A January report shows Maine has well above the national average of substance-exposed newborns.
According to state health officials, the problem has been known for years and is actually getting better after peaking in 2016.
"We're very concerned about this issue, it's a top priority," said Dr. Anne Belisle, chief child health officer for Maine's Department of Health and Human Services.
According to Belisle, Maine is in a "high-tier" compared to U.S averages with 7-8% of all 2019 Maine births, or 858 newborns, being substance-affected.
In 2016, the total was 1,024 infants.
"We have seen a decline in the past several years," said Belisle.
Some of that downswing is attributable to work by doctors like Alan Picarillo at Maine Medical Center, who applies a program called "Eat, Sleep, Console" to opioid-affected newborns at the hospital.
"We radically changed our approach to the opioid-exposed newborns," said Picarillo, adding a decrease in stigma has also prompted more parents to come forward to seek treatment.
"That has made an unbelievable difference," he said.
Instead of focusing on treatment through medicine, Maine Medical Center's program encourages parents and families of opioid-affected infants to spend more time with the babies, with emphasis on care like having skin-to-skin contact.

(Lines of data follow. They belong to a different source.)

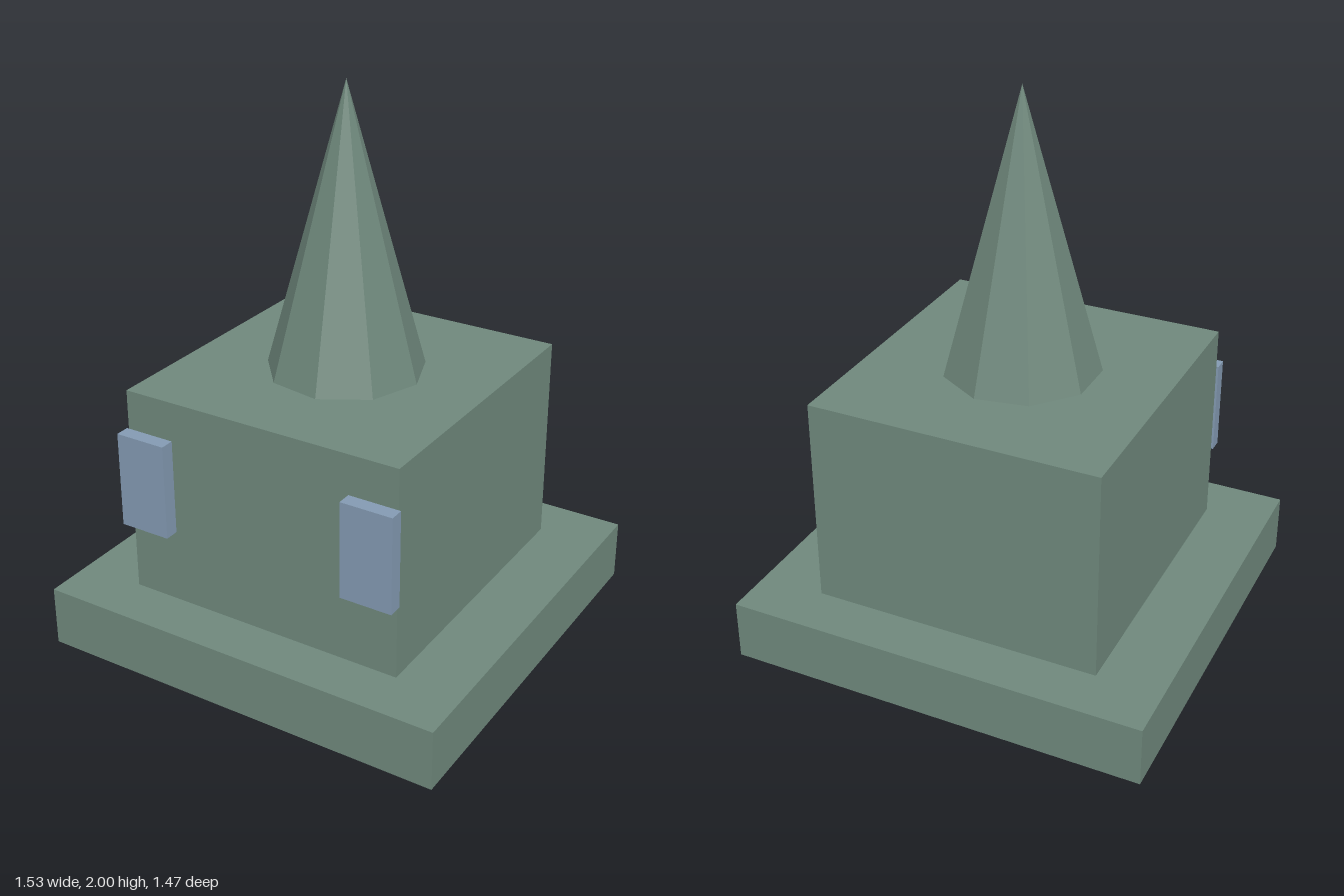
import * as THREE from 'three';

export function createModel() {
  const model = new THREE.Group();
  const stone = new THREE.MeshStandardMaterial({ color: 0x6f887c, flatShading: true });
  stone.name = 'grey green stone';
  const glass = new THREE.MeshStandardMaterial({ color: 0x839ab2, flatShading: true });
  glass.name = 'blue glass';

  const add = (name, geometry, material, x, y, z) => {
    const mesh = new THREE.Mesh(geometry, material);
    mesh.name = name;
    mesh.position.set(x, y, z);
    model.add(mesh);
  };
  // Box standing on the height y
  const box = (name, w, h, d, material, x, y, z) =>
    add(name, new THREE.BoxGeometry(w, h, d), material, x, y + h / 2, z);

  // Plinth and main block
  box('plinth', 1.53, 0.22, 1.47, stone, 0, 0, 0);
  box('body', 1.056, 0.766, 1.1, stone, 0, 0.22, 0);

  // Nine-sided spire with one corner pointing to +x
  const spireHeight = 2 - 0.986;
  add('spire', new THREE.ConeGeometry(0.28, spireHeight, 9, 1, false, Math.PI / 2),
    stone, 0, 0.986 + spireHeight / 2, 0);

  // Pair of raised windows on the front
  for (const [name, side] of [['leftWindow', 1], ['rightWindow', -1]]) {
    box(name, 0.19, 0.35, 0.052, glass, side * 0.441, 0.492, 0.576);
  }
  return model;
}
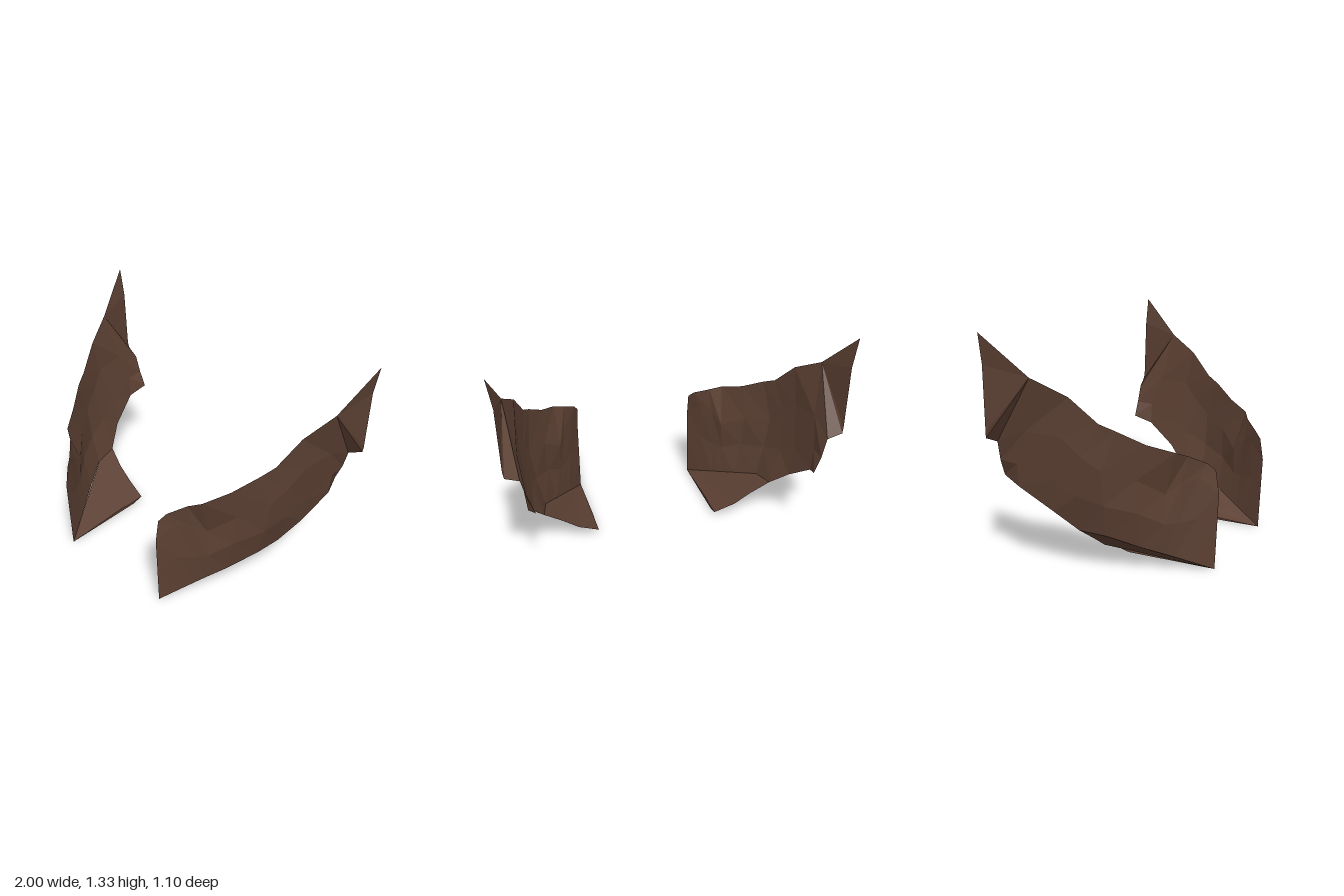
import * as THREE from 'three';

const brown = new THREE.MeshStandardMaterial({ color: 0x5c4033, side: THREE.DoubleSide, flatShading: true });
brown.name = 'dark brown';

// Side panel sections from front to back, each running bottom to top as [x, y, z]
const sections = [
  [[0.375, 0, 0.53], [0.375, 0.22, 0.54], [0.375, 0.44, 0.55], [0.375, 0.57, 0.53]],
  [[0.44, 0.045, 0.42], [0.44, 0.3, 0.445], [0.43, 0.53, 0.455], [0.4, 0.61, 0.49]],
  [[0.49, 0.08, 0.34], [0.5, 0.28, 0.36], [0.49, 0.51, 0.38], [0.48, 0.66, 0.41]],
  [[0.52, 0.1, 0.29], [0.54, 0.28, 0.3], [0.53, 0.45, 0.3], [0.55, 0.69, 0.37]],
  [[0.59, 0.145, 0.18], [0.63, 0.35, 0.19], [0.645, 0.54, 0.18], [0.64, 0.74, 0.24]],
  [[0.68, 0.215, 0.02], [0.725, 0.4, 0.03], [0.755, 0.6, 0.03], [0.73, 0.82, 0.11]],
  [[0.71, 0.235, -0.13], [0.77, 0.45, -0.11], [0.795, 0.68, -0.07], [0.77, 0.86, 0.03]],
  [[0.78, 0.35, -0.25], [0.81, 0.53, -0.24], [0.83, 0.78, -0.16], [0.83, 1.0, -0.11]],
  [[0.83, 0.48, -0.43], [0.845, 0.61, -0.43], [0.86, 0.8, -0.36], [0.91, 1.1, -0.29]],
  [[0.8, 0.525, -0.54], [0.84, 0.62, -0.537], [0.87, 0.73, -0.53], [0.87, 0.73, -0.53]],
];

// Inner outline of the floor flap, fanned from the front bottom corner
const floor = [
  [0.375, 0, 0.53], [0.375, 0.03, 0.09], [0.375, 0.01, 0], [0.375, 0.03, -0.07],
  [0.5, 0.085, -0.09], [0.6, 0.155, -0.1], [0.71, 0.235, -0.13], [0.68, 0.215, 0.02],
];
// Pointed rear fin and the narrow step joining it to the panel
const fin = [[0.91, 1.1, -0.29], [1, 1.33, -0.53], [0.97, 1.16, -0.533], [0.957, 0.8, -0.54], [0.95, 0.765, -0.545]];
const step = [[0.91, 1.1, -0.29], [0.95, 0.765, -0.545], [0.87, 0.73, -0.53]];

function fan(points) {
  const tris = [];
  for (let i = 1; i < points.length - 1; i++) tris.push([points[0], points[i], points[i + 1]]);
  return tris;
}

function loft(rows) {
  const tris = [];
  for (let i = 0; i < rows.length - 1; i++) {
    for (let j = 0; j < rows[i].length - 1; j++) {
      const a = rows[i][j], b = rows[i + 1][j], c = rows[i + 1][j + 1], d = rows[i][j + 1];
      tris.push([a, b, d], [b, c, d]);
    }
  }
  return tris;
}

// Mirrors triangles to one side, keeping the corner order consistent
function sheet(name, tris, side) {
  const flat = tris.flatMap((t) => (side > 0 ? t : [t[0], t[2], t[1]]))
    .flatMap(([x, y, z]) => [x * side, y, z]);
  const geometry = new THREE.BufferGeometry();
  geometry.setAttribute('position', new THREE.Float32BufferAttribute(flat, 3));
  geometry.computeVertexNormals();
  const mesh = new THREE.Mesh(geometry, brown);
  mesh.name = name;
  return mesh;
}

export function createModel() {
  const model = new THREE.Group();
  model.name = 'pairedSidePlates';
  for (const side of [1, -1]) {
    const plate = new THREE.Group();
    plate.name = side > 0 ? 'leftPlate' : 'rightPlate';
    plate.add(
      sheet('sidePanel', loft(sections), side),
      sheet('floorFlap', fan(floor), side),
      sheet('rearFin', fan(fin), side),
      sheet('finStep', fan(step), side),
    );
    model.add(plate);
  }
  return model;
}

"If we can keep the babies and moms together," said Picarillo, "the outcomes are just so much better."
But the path toward a full solution to the problem, according to doctors, is prevention by educating young people not to use drugs like opioids in the first place.
"Clearly, it's prevention," said Picarillo. "It starts grade school, in middle school and high school."
According to Belisle, the state is already planning such an effort.
"That'll be a shift into working with adolescents and young adults," she said. "It's just going to take a while to get that point, and we're hopeful, but there's still a lot of work to be done."
Maine officials expect approximately $5 million in federal grant money they've just received to help solve the problem, as well.
However, Maine's DHHS also says its numbers of substance-affected infants may temporarily go up as more mothers seek treatment and their cases are recorded.